The match in question was the third Test of Pakistan's home series against Australia, in Karachi in December 1959. Dwight Eisenhower, the American president, was making an informal visit to Pakistan, and was taken to the fourth day's play.
The Pakistan writer Qamaruddin Butt described the event in his tour book: "Luster was added to the scene when President Eisenhower graced the occasion with his presence at ten to twelve. His Pakistani counterpart, Field Marshal Mohammad Ayub Khan, had preceded the venerable guest to receive him. The two teams were introduced to the American president. National anthems of both America and Pakistan were played and everyone on the ground stood on his seat as a mark of respect to the distinguished visitor."
Unfortunately Eisenhower was forced to witness one of the more boring days of Test cricket: Pakistan were battling to avoid defeat, and managed only 104 runs all day, the second fewest in history (the lowest, 95, came during the same two sides' previous meeting in Karachi, in 1956-57).

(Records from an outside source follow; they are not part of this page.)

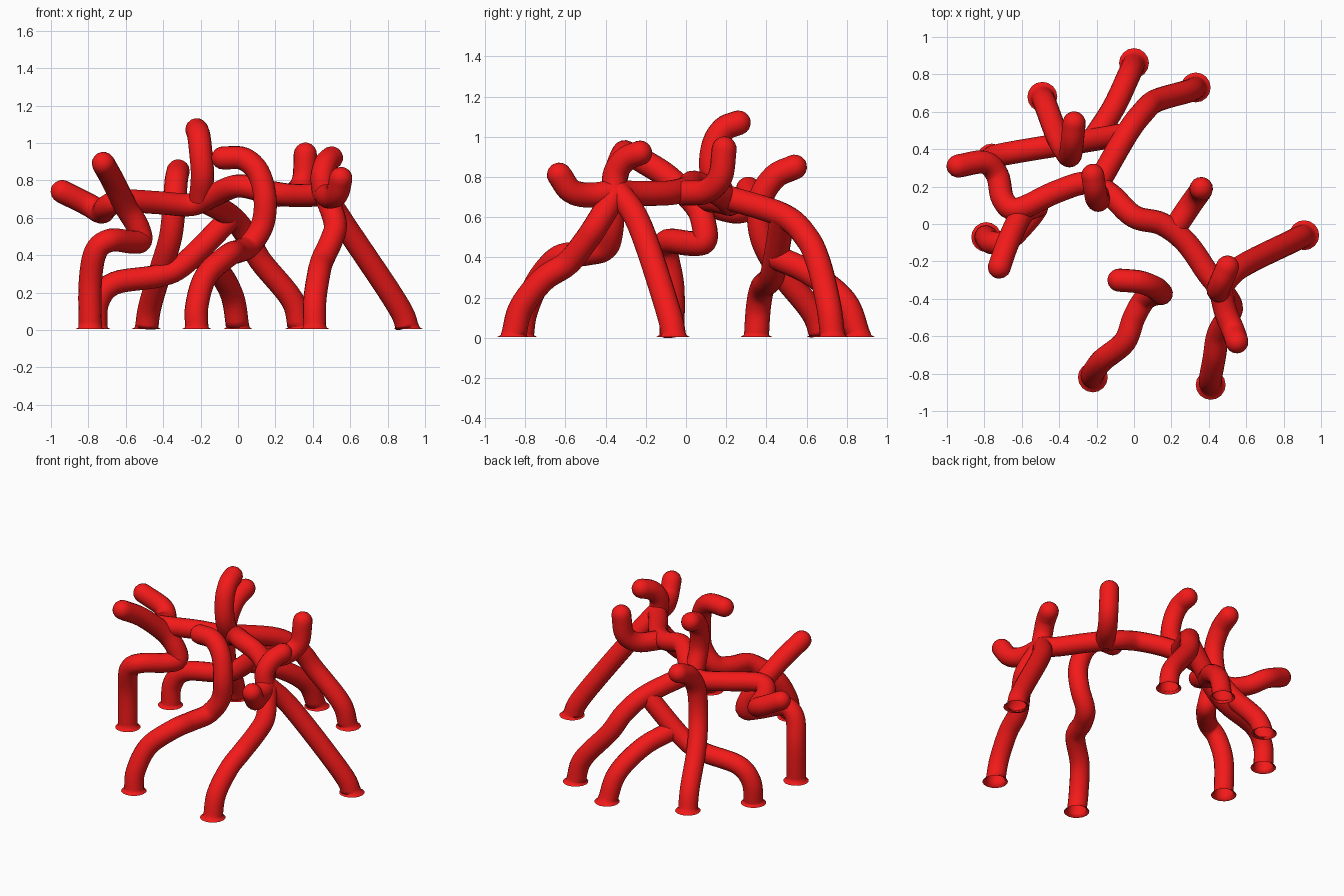
import bpy, bmesh, math
from mathutils import Vector

R, SIDES, STEPS = 0.062, 16, 6

red = bpy.data.materials.new("red")
red.diffuse_color = (0.9, 0.01, 0.01, 1)


def spline(pts):
    """Smooth curve through the points."""
    p = [Vector(q) for q in pts]
    p = [2 * p[0] - p[1]] + p + [2 * p[-1] - p[-2]]
    out = []
    for a, b, c, d in zip(p, p[1:], p[2:], p[3:]):
        for i in range(STEPS):
            t = i / STEPS
            out.append(0.5 * (2 * b + (c - a) * t + (2 * a - 5 * b + 4 * c - d) * t**2
                              + (3 * b - a - 3 * c + d) * t**3))
    return out + [p[-2]]


def tube(name, pts, foot=False, tip=False):
    """Sweep a round tube, optionally with a flared foot and a rounded tip."""
    path = spline(pts)
    n = len(path)
    tang = [(path[min(i + 1, n - 1)] - path[max(i - 1, 0)]).normalized() for i in range(n)]
    rad = [R] * n
    if foot:
        up = Vector((0, 0, 1))
        z = path[0].copy()
        path = [z + up * 0.004, z + up * 0.014] + path[1:]
        tang = [up, up] + tang[1:]
        rad = [0.08] + [R] * n
    if tip:
        end, d = path[-1], tang[-1]
        for k in range(1, 5):
            a = math.radians(90 * k / 4.5)
            path.append(end + d * R * math.sin(a))
            tang.append(d)
            rad.append(R * math.cos(a))
    bm = bmesh.new()
    side = tang[0].orthogonal().normalized()
    rings = []
    for c, t, r in zip(path, tang, rad):
        side = (side - t * side.dot(t)).normalized()
        other = t.cross(side)
        rings.append([bm.verts.new(c + r * (side * math.cos(a) + other * math.sin(a)))
                      for a in (2 * math.pi * j / SIDES for j in range(SIDES))])
    for a, b in zip(rings, rings[1:]):
        for j in range(SIDES):
            k = (j + 1) % SIDES
            bm.faces.new((a[j], a[k], b[k], b[j]))
    if tip:
        bm.faces.new(rings[-1])
    for f in bm.faces:
        f.smooth = True
    me = bpy.data.meshes.new(name)
    bm.to_mesh(me)
    bm.free()
    me.materials.append(red)
    bpy.context.collection.objects.link(bpy.data.objects.new(name, me))


# main winding branch
tube("main_branch", [(0.47, -0.35, 0.73), (0.4, -0.27, 0.72), (0.28, -0.1, 0.72), (0.15, 0, 0.74),
                     (0, 0.04, 0.77), (-0.13, 0.16, 0.72), (-0.25, 0.22, 0.67), (-0.42, 0.17, 0.68),
                     (-0.62, 0.08, 0.69), (-0.7, 0.13, 0.66), (-0.73, 0.26, 0.63),
                     (-0.8, 0.33, 0.67), (-0.94, 0.31, 0.74)], tip=True)

# legs that end in free tips
tube("left_looping_leg", [(-0.79, -0.07, 0), (-0.79, -0.07, 0.25), (-0.76, -0.1, 0.42),
                          (-0.68, -0.09, 0.48), (-0.57, 0.02, 0.47), (-0.52, 0.09, 0.48),
                          (-0.54, 0.09, 0.56), (-0.6, 0.05, 0.66), (-0.67, -0.09, 0.8),
                          (-0.72, -0.23, 0.89)], True, True)
tube("front_hooked_leg", [(-0.22, -0.82, 0), (-0.22, -0.8, 0.13), (-0.17, -0.73, 0.29),
                          (-0.05, -0.63, 0.4), (0, -0.5, 0.42), (0.06, -0.4, 0.45),
                          (0.13, -0.37, 0.56), (0.145, -0.37, 0.7), (0.11, -0.34, 0.84),
                          (0.03, -0.31, 0.915), (-0.08, -0.3, 0.92)], True, True)
tube("back_left_leg", [(-0.49, 0.68, 0), (-0.47, 0.63, 0.13), (-0.41, 0.47, 0.33),
                       (-0.36, 0.38, 0.5), (-0.34, 0.37, 0.68), (-0.33, 0.44, 0.8),
                       (-0.32, 0.54, 0.85)], True, True)

# legs that join the branch
tube("front_right_leg", [(0.41, -0.86, 0), (0.41, -0.82, 0.15), (0.43, -0.71, 0.29),
                         (0.45, -0.59, 0.37), (0.5, -0.5, 0.48), (0.52, -0.44, 0.57),
                         (0.47, -0.35, 0.72)], True)
tube("right_leg", [(0.91, -0.06, 0), (0.85, -0.09, 0.14), (0.57, -0.23, 0.56),
                   (0.46, -0.34, 0.73)], True)
tube("back_right_leg", [(0.33, 0.73, 0), (0.29, 0.71, 0.16), (0.12, 0.66, 0.37), (0.05, 0.6, 0.5),
                        (-0.04, 0.48, 0.61), (-0.2, 0.2, 0.7)], True)
tube("back_arching_leg", [(-0.76, 0.35, 0), (-0.75, 0.36, 0.15), (-0.66, 0.38, 0.25),
                          (-0.42, 0.42, 0.29), (-0.28, 0.44, 0.36), (-0.04, 0.48, 0.6)], True)
tube("back_leg", [(0, 0.86, 0), (-0.03, 0.79, 0.18), (-0.11, 0.62, 0.32), (-0.22, 0.45, 0.4)], True)

# free twigs
tube("top_twig", [(-0.2, 0.19, 0.7), (-0.19, 0.13, 0.83), (-0.2, 0.14, 0.96), (-0.21, 0.19, 1.04),
                  (-0.22, 0.26, 1.07)], tip=True)
tube("back_twig", [(0.22, -0.02, 0.72), (0.3, 0.1, 0.73), (0.35, 0.17, 0.8), (0.36, 0.19, 0.94)], tip=True)
tube("right_upper_twig", [(0.46, -0.36, 0.72), (0.45, -0.35, 0.82), (0.47, -0.3, 0.89),
                          (0.5, -0.23, 0.92)], tip=True)
tube("right_lower_twig", [(0.46, -0.34, 0.73), (0.49, -0.47, 0.71), (0.53, -0.57, 0.73),
                          (0.55, -0.63, 0.81)], tip=True)
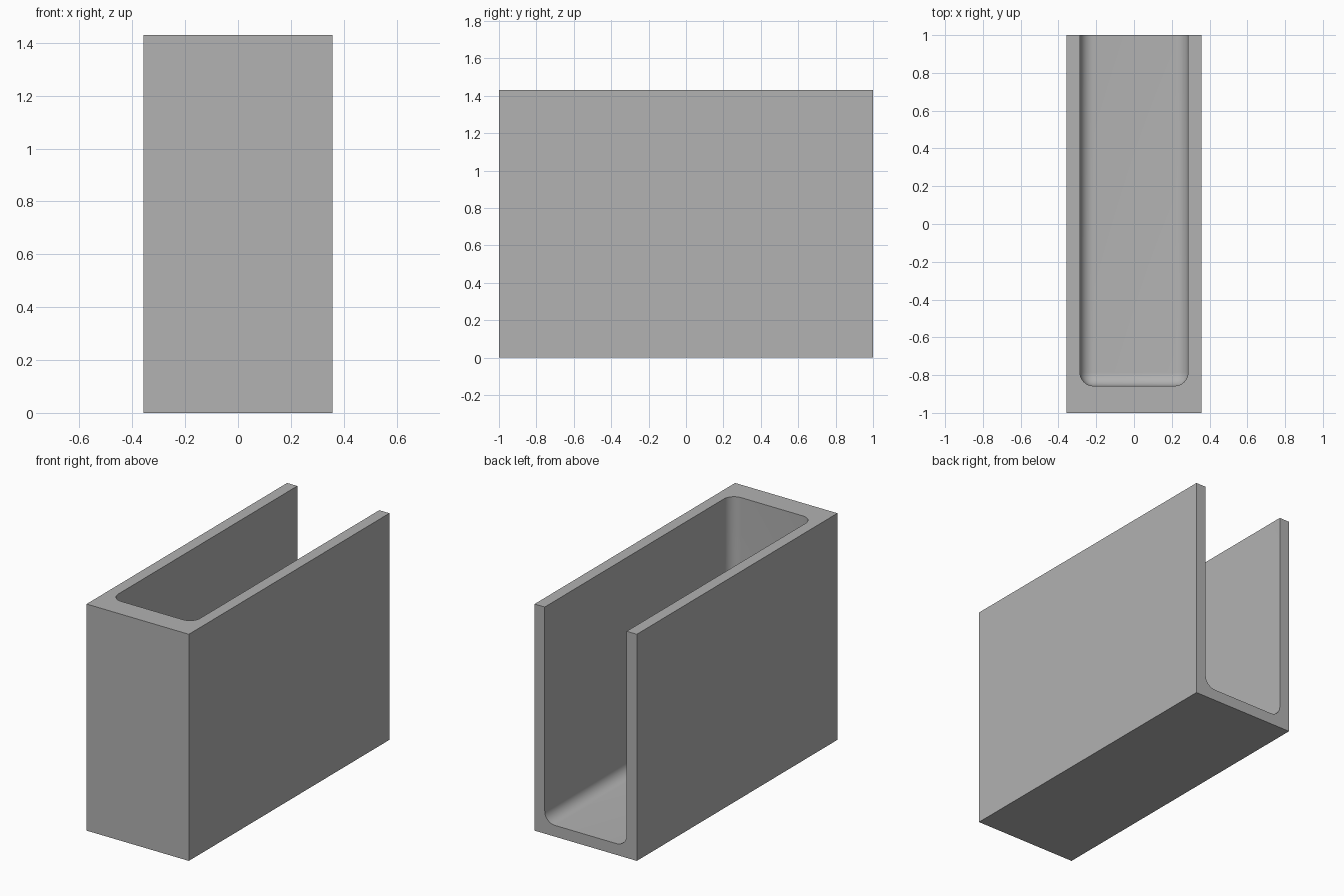
import bpy, bmesh

if "Cube" in bpy.data.objects:
    bpy.data.objects.remove(bpy.data.objects["Cube"])

HALF_W, HALF_L, HEIGHT = 0.357, 1.0, 1.43   # outer block
WALL, FRONT_WALL, RADIUS = 0.071, 0.143, 0.071
OVER = 0.2                                  # cutter overshoot through open sides


def box(name, lo, hi, fillet=None):
    """Box between two corners, with edges chosen by a rule rounded over."""
    bm = bmesh.new()
    bmesh.ops.create_cube(bm, size=1)
    for v in bm.verts:
        v.co = [(a + b) / 2 + c * (b - a) for a, b, c in zip(lo, hi, v.co)]
    if fillet:
        edges = [e for e in bm.edges if fillet(e)]
        bmesh.ops.bevel(bm, geom=edges, offset=RADIUS, offset_type='OFFSET',
                        segments=10, profile=0.5, affect='EDGES')
    bmesh.ops.recalc_face_normals(bm, faces=bm.faces)
    mesh = bpy.data.meshes.new(name)
    bm.to_mesh(mesh)
    bm.free()
    obj = bpy.data.objects.new(name, mesh)
    bpy.context.collection.objects.link(obj)
    return obj


# Solid outer block
holder = box("holder_body", (-HALF_W, -HALF_L, 0), (HALF_W, HALF_L, HEIGHT))

# Slot cutter, open at the top and back; rounded on all its inner edges
top, back = HEIGHT + OVER, HALF_L + OVER


def inner_edge(e):
    on_top = all(abs(v.co.z - top) < 1e-4 for v in e.verts)
    on_back = all(abs(v.co.y - back) < 1e-4 for v in e.verts)
    return not (on_top or on_back)


cutter = box("slot_cutter", (-HALF_W + WALL, -HALF_L + FRONT_WALL, WALL),
             (HALF_W - WALL, back, top), inner_edge)

# Plain grey finish
grey = bpy.data.materials.new("grey")
grey.diffuse_color = (0.445, 0.445, 0.445, 1)
grey.use_nodes = True
grey.node_tree.nodes["Principled BSDF"].inputs["Base Color"].default_value = grey.diffuse_color
for obj in (holder, cutter):
    obj.data.materials.append(grey)

# Cut the slot, then discard the cutter
cut = holder.modifiers.new("slot", 'BOOLEAN')
cut.operation, cut.solver, cut.object = 'DIFFERENCE', 'EXACT', cutter
bpy.context.view_layer.objects.active = holder
holder.select_set(True)
bpy.ops.object.modifier_apply(modifier=cut.name)
bpy.data.objects.remove(cutter)

# Smooth fillets, sharp corners
bpy.ops.object.shade_smooth_by_angle(angle=0.52)
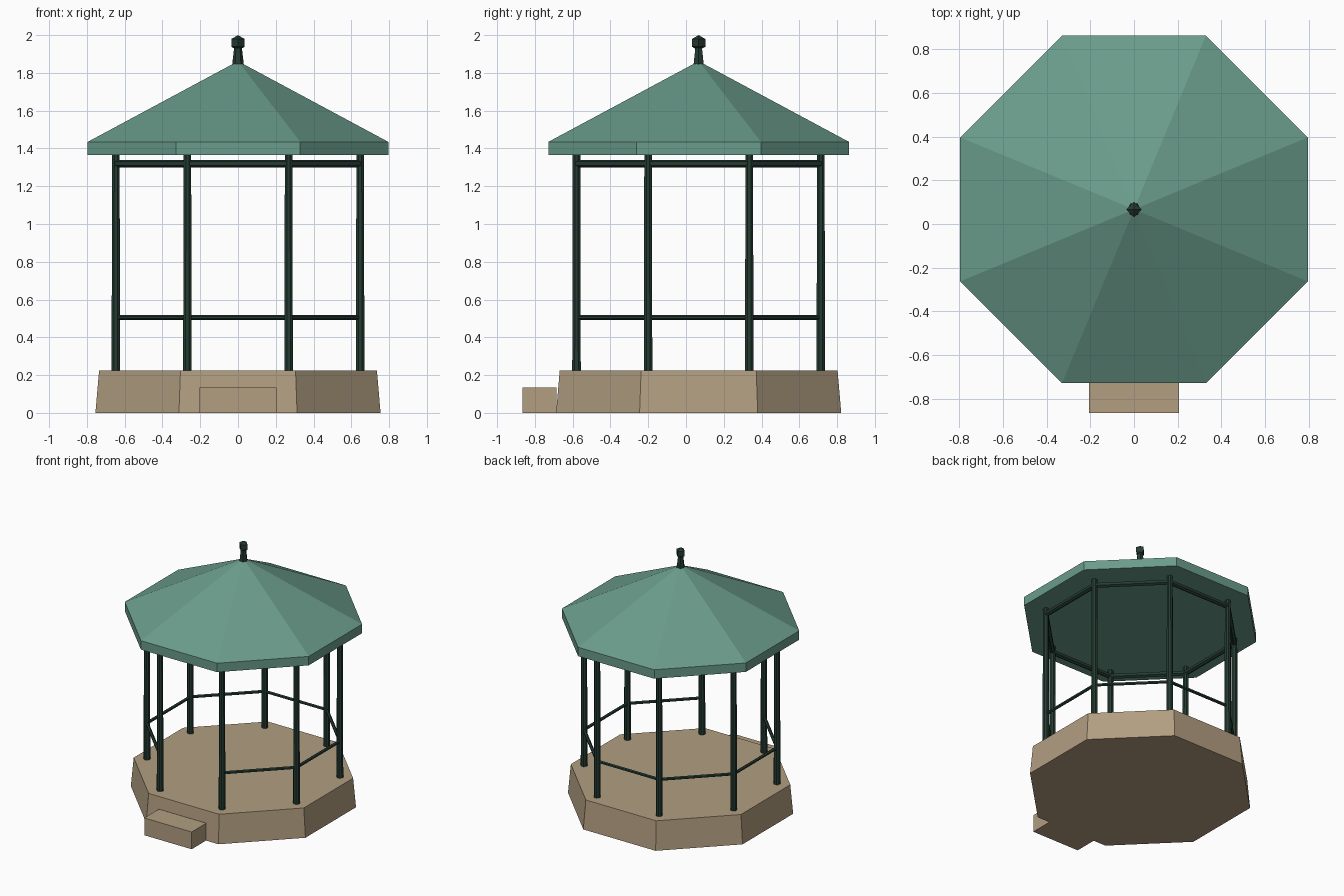
import bpy
import math
from mathutils import Vector

cube = bpy.data.objects.get("Cube")
if cube:
    bpy.data.objects.remove(cube, do_unlink=True)

CENTRE_Y = 0.067
EIGHTH = math.pi / 4


def material(name, rgb):
    mat = bpy.data.materials.new(name)
    mat.use_nodes = True
    colour = (*rgb, 1.0)
    mat.diffuse_color = colour
    mat.node_tree.nodes["Principled BSDF"].inputs["Base Color"].default_value = colour
    return mat


roof_green = material("roof green", (0.144, 0.333, 0.258))
iron_green = material("dark iron green", (0.018, 0.045, 0.032))
stone = material("tan stone", (0.445, 0.342, 0.22))


def finish(name, mat):
    obj = bpy.context.object
    obj.name = name
    obj.data.materials.append(mat)
    return obj


def frustum(name, mat, z0, z1, r0, r1, sides=8, x=0, y=CENTRE_Y):
    bpy.ops.mesh.primitive_cone_add(
        vertices=sides, radius1=r0, radius2=r1, depth=z1 - z0,
        location=(x, y, (z0 + z1) / 2), rotation=(0, 0, math.pi / sides))
    return finish(name, mat)


def rail(name, a, b, radius):
    span = b - a
    bpy.ops.mesh.primitive_cylinder_add(
        vertices=6, radius=radius, depth=span.length, location=(a + b) / 2,
        rotation=span.to_track_quat("Z", "Y").to_euler())
    return finish(name, iron_green)


def corner(i, z):
    angle = EIGHTH * (i + 0.5)
    return Vector((0.7 * math.cos(angle), CENTRE_Y + 0.7 * math.sin(angle), z))


# Octagonal plinth and entrance step
frustum("plinth", stone, 0, 0.225, 0.817, 0.796)
bpy.ops.mesh.primitive_cube_add(size=1, location=(0, -0.775, 0.0675))
step = finish("entrance_step", stone)
step.scale = (0.41, 0.18, 0.135)

# Posts with top beams all round and handrails except at the entrance
ENTRANCE = 5
for i in range(8):
    foot = corner(i, 0)
    frustum(f"post_{i}", iron_green, 0.22, 1.37, 0.0245, 0.0215, x=foot.x, y=foot.y)
    rail(f"top_beam_{i}", corner(i, 1.32), corner(i + 1, 1.32), 0.02)
    if i != ENTRANCE:
        rail(f"handrail_{i}", corner(i, 0.505), corner(i + 1, 0.505), 0.012)

# Roof: straight fascia with a pointed top
RIM = 0.861
rings = [(RIM, 1.365), (RIM, 1.435)]
verts = [(r * math.cos(EIGHTH * (i + 0.5)), r * math.sin(EIGHTH * (i + 0.5)) + CENTRE_Y, z)
         for r, z in rings for i in range(8)]
apex = len(verts)
verts.append((0, CENTRE_Y, 1.862))
faces = [tuple(reversed(range(8)))]
for i in range(8):
    j = (i + 1) % 8
    faces += [(i, j, j + 8, i + 8), (i + 8, j + 8, apex)]
mesh = bpy.data.meshes.new("roof")
mesh.from_pydata(verts, [], faces)
mesh.materials.append(roof_green)
roof = bpy.data.objects.new("roof", mesh)
bpy.context.collection.objects.link(roof)

# Finial: tapered neck with a diamond tip
frustum("finial_neck", iron_green, 1.835, 1.945, 0.032, 0.019, sides=6)
bpy.ops.mesh.primitive_uv_sphere_add(segments=4, ring_count=2, radius=0.041,
                                     location=(0, CENTRE_Y, 1.959))
finish("finial_tip", iron_green)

Richie Benaud, Australia's captain, gifted the president his cap after he saw that he had already been given a Pakistan blazer. Fast bowler Ian Meckiff, one of the tourists, also recalled Eisenhower's arrival: "We had slugged away all morning without taking a wicket, but as soon as the president arrived three fell quickly. He was only scheduled to stay a couple of hours, but when Richie met him he asked him if he could stay a bit longer, given the difference his appearance had made to our wicket haul."